## Provided information:
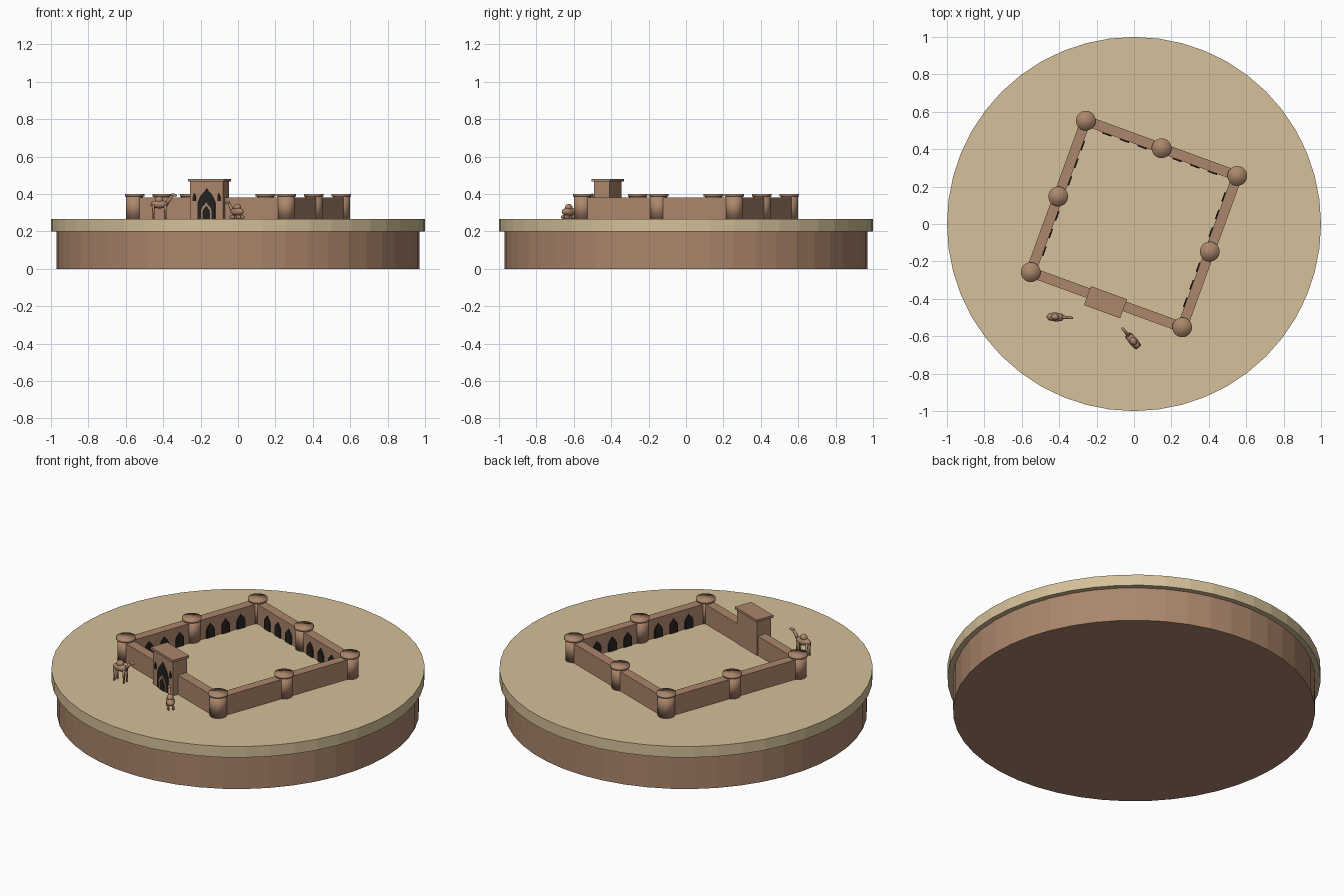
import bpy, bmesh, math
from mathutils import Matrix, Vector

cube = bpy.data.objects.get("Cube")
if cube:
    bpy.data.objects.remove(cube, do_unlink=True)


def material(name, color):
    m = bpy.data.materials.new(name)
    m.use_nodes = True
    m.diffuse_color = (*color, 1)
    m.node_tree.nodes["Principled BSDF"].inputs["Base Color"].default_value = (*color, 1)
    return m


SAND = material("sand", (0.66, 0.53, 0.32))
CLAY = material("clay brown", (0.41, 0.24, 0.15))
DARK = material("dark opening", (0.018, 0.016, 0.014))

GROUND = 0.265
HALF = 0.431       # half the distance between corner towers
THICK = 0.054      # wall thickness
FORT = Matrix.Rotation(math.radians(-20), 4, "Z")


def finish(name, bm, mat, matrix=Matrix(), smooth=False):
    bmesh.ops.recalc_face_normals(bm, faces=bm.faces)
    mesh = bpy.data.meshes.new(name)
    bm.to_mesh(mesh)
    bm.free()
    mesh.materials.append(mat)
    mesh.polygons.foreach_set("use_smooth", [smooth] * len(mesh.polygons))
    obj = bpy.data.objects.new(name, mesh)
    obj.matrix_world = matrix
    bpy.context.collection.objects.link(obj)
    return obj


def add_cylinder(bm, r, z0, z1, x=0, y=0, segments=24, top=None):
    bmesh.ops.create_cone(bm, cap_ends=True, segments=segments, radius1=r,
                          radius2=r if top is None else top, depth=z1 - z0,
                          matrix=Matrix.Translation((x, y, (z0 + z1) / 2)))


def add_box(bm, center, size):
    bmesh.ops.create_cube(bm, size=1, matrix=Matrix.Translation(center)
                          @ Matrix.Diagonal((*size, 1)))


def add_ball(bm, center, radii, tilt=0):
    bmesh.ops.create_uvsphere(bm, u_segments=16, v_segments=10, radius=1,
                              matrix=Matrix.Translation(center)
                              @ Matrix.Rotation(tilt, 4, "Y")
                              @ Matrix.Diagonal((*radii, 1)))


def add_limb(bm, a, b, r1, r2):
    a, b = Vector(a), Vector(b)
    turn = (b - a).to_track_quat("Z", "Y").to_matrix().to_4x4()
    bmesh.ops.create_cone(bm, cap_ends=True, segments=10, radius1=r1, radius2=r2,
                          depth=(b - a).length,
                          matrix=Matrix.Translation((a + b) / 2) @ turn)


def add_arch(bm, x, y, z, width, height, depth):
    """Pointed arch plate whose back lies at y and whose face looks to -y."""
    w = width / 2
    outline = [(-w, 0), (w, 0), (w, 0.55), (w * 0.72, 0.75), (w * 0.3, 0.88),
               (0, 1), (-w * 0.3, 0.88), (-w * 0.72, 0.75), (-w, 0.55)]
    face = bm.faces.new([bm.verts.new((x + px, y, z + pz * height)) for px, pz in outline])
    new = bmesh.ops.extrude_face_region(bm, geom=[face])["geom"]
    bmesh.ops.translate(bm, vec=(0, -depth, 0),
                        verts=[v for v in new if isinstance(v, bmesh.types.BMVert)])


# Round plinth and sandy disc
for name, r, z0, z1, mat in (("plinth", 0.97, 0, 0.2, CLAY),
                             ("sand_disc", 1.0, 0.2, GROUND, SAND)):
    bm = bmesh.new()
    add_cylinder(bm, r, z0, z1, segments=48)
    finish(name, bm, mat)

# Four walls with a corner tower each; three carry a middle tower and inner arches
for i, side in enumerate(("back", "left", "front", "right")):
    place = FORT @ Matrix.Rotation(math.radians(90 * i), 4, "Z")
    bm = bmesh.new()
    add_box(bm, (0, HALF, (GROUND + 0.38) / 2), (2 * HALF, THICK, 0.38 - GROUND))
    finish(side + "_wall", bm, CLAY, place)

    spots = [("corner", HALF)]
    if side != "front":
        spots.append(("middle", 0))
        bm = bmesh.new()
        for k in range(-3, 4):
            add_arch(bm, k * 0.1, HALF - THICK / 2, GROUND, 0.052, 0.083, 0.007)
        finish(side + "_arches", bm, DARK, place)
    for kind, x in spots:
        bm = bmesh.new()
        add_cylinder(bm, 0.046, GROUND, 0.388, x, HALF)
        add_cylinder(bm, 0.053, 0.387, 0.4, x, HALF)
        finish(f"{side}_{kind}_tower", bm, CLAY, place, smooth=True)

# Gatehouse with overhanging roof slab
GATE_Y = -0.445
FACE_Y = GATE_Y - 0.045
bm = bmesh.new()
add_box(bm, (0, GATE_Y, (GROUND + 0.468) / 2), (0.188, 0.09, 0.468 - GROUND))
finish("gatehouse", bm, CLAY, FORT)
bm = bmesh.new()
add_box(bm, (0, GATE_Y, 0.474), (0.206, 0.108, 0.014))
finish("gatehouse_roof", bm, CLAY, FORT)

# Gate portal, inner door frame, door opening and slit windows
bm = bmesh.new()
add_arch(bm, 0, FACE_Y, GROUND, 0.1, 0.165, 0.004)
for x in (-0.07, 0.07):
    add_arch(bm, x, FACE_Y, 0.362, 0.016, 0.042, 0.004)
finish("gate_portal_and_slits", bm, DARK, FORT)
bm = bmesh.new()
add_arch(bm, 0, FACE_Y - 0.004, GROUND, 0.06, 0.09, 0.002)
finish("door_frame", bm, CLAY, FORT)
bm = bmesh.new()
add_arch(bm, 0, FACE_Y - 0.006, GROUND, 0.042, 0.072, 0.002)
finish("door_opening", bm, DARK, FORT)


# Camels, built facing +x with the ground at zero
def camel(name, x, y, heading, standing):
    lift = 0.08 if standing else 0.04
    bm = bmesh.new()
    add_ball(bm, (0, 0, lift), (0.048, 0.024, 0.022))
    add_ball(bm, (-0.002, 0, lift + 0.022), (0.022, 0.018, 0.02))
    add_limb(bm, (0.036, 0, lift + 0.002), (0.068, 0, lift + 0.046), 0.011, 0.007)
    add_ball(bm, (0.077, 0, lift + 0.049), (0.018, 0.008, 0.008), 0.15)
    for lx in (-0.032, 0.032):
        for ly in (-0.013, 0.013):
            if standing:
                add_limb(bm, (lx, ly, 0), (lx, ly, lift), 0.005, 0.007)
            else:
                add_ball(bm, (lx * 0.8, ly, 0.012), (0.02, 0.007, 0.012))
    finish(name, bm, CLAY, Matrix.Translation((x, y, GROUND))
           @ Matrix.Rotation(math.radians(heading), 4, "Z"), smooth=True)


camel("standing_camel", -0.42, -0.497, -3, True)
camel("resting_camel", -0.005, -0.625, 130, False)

## Task instructions:
Print the entire listing precisely as written, omitting the images it holds.

## Answer space:
import bpy, bmesh, math
from mathutils import Matrix, Vector

cube = bpy.data.objects.get("Cube")
if cube:
    bpy.data.objects.remove(cube, do_unlink=True)


def material(name, color):
    m = bpy.data.materials.new(name)
    m.use_nodes = True
    m.diffuse_color = (*color, 1)
    m.node_tree.nodes["Principled BSDF"].inputs["Base Color"].default_value = (*color, 1)
    return m


SAND = material("sand", (0.66, 0.53, 0.32))
CLAY = material("clay brown", (0.41, 0.24, 0.15))
DARK = material("dark opening", (0.018, 0.016, 0.014))

GROUND = 0.265
HALF = 0.431       # half the distance between corner towers
THICK = 0.054      # wall thickness
FORT = Matrix.Rotation(math.radians(-20), 4, "Z")


def finish(name, bm, mat, matrix=Matrix(), smooth=False):
    bmesh.ops.recalc_face_normals(bm, faces=bm.faces)
    mesh = bpy.data.meshes.new(name)
    bm.to_mesh(mesh)
    bm.free()
    mesh.materials.append(mat)
    mesh.polygons.foreach_set("use_smooth", [smooth] * len(mesh.polygons))
    obj = bpy.data.objects.new(name, mesh)
    obj.matrix_world = matrix
    bpy.context.collection.objects.link(obj)
    return obj


def add_cylinder(bm, r, z0, z1, x=0, y=0, segments=24, top=None):
    bmesh.ops.create_cone(bm, cap_ends=True, segments=segments, radius1=r,
                          radius2=r if top is None else top, depth=z1 - z0,
                          matrix=Matrix.Translation((x, y, (z0 + z1) / 2)))


def add_box(bm, center, size):
    bmesh.ops.create_cube(bm, size=1, matrix=Matrix.Translation(center)
                          @ Matrix.Diagonal((*size, 1)))


def add_ball(bm, center, radii, tilt=0):
    bmesh.ops.create_uvsphere(bm, u_segments=16, v_segments=10, radius=1,
                              matrix=Matrix.Translation(center)
                              @ Matrix.Rotation(tilt, 4, "Y")
                              @ Matrix.Diagonal((*radii, 1)))


def add_limb(bm, a, b, r1, r2):
    a, b = Vector(a), Vector(b)
    turn = (b - a).to_track_quat("Z", "Y").to_matrix().to_4x4()
    bmesh.ops.create_cone(bm, cap_ends=True, segments=10, radius1=r1, radius2=r2,
                          depth=(b - a).length,
                          matrix=Matrix.Translation((a + b) / 2) @ turn)


def add_arch(bm, x, y, z, width, height, depth):
    """Pointed arch plate whose back lies at y and whose face looks to -y."""
    w = width / 2
    outline = [(-w, 0), (w, 0), (w, 0.55), (w * 0.72, 0.75), (w * 0.3, 0.88),
               (0, 1), (-w * 0.3, 0.88), (-w * 0.72, 0.75), (-w, 0.55)]
    face = bm.faces.new([bm.verts.new((x + px, y, z + pz * height)) for px, pz in outline])
    new = bmesh.ops.extrude_face_region(bm, geom=[face])["geom"]
    bmesh.ops.translate(bm, vec=(0, -depth, 0),
                        verts=[v for v in new if isinstance(v, bmesh.types.BMVert)])


# Round plinth and sandy disc
for name, r, z0, z1, mat in (("plinth", 0.97, 0, 0.2, CLAY),
                             ("sand_disc", 1.0, 0.2, GROUND, SAND)):
    bm = bmesh.new()
    add_cylinder(bm, r, z0, z1, segments=48)
    finish(name, bm, mat)

# Four walls with a corner tower each; three carry a middle tower and inner arches
for i, side in enumerate(("back", "left", "front", "right")):
    place = FORT @ Matrix.Rotation(math.radians(90 * i), 4, "Z")
    bm = bmesh.new()
    add_box(bm, (0, HALF, (GROUND + 0.38) / 2), (2 * HALF, THICK, 0.38 - GROUND))
    finish(side + "_wall", bm, CLAY, place)

    spots = [("corner", HALF)]
    if side != "front":
        spots.append(("middle", 0))
        bm = bmesh.new()
        for k in range(-3, 4):
            add_arch(bm, k * 0.1, HALF - THICK / 2, GROUND, 0.052, 0.083, 0.007)
        finish(side + "_arches", bm, DARK, place)
    for kind, x in spots:
        bm = bmesh.new()
        add_cylinder(bm, 0.046, GROUND, 0.388, x, HALF)
        add_cylinder(bm, 0.053, 0.387, 0.4, x, HALF)
        finish(f"{side}_{kind}_tower", bm, CLAY, place, smooth=True)

# Gatehouse with overhanging roof slab
GATE_Y = -0.445
FACE_Y = GATE_Y - 0.045
bm = bmesh.new()
add_box(bm, (0, GATE_Y, (GROUND + 0.468) / 2), (0.188, 0.09, 0.468 - GROUND))
finish("gatehouse", bm, CLAY, FORT)
bm = bmesh.new()
add_box(bm, (0, GATE_Y, 0.474), (0.206, 0.108, 0.014))
finish("gatehouse_roof", bm, CLAY, FORT)

# Gate portal, inner door frame, door opening and slit windows
bm = bmesh.new()
add_arch(bm, 0, FACE_Y, GROUND, 0.1, 0.165, 0.004)
for x in (-0.07, 0.07):
    add_arch(bm, x, FACE_Y, 0.362, 0.016, 0.042, 0.004)
finish("gate_portal_and_slits", bm, DARK, FORT)
bm = bmesh.new()
add_arch(bm, 0, FACE_Y - 0.004, GROUND, 0.06, 0.09, 0.002)
finish("door_frame", bm, CLAY, FORT)
bm = bmesh.new()
add_arch(bm, 0, FACE_Y - 0.006, GROUND, 0.042, 0.072, 0.002)
finish("door_opening", bm, DARK, FORT)


# Camels, built facing +x with the ground at zero
def camel(name, x, y, heading, standing):
    lift = 0.08 if standing else 0.04
    bm = bmesh.new()
    add_ball(bm, (0, 0, lift), (0.048, 0.024, 0.022))
    add_ball(bm, (-0.002, 0, lift + 0.022), (0.022, 0.018, 0.02))
    add_limb(bm, (0.036, 0, lift + 0.002), (0.068, 0, lift + 0.046), 0.011, 0.007)
    add_ball(bm, (0.077, 0, lift + 0.049), (0.018, 0.008, 0.008), 0.15)
    for lx in (-0.032, 0.032):
        for ly in (-0.013, 0.013):
            if standing:
                add_limb(bm, (lx, ly, 0), (lx, ly, lift), 0.005, 0.007)
            else:
                add_ball(bm, (lx * 0.8, ly, 0.012), (0.02, 0.007, 0.012))
    finish(name, bm, CLAY, Matrix.Translation((x, y, GROUND))
           @ Matrix.Rotation(math.radians(heading), 4, "Z"), smooth=True)


camel("standing_camel", -0.42, -0.497, -3, True)
camel("resting_camel", -0.005, -0.625, 130, False)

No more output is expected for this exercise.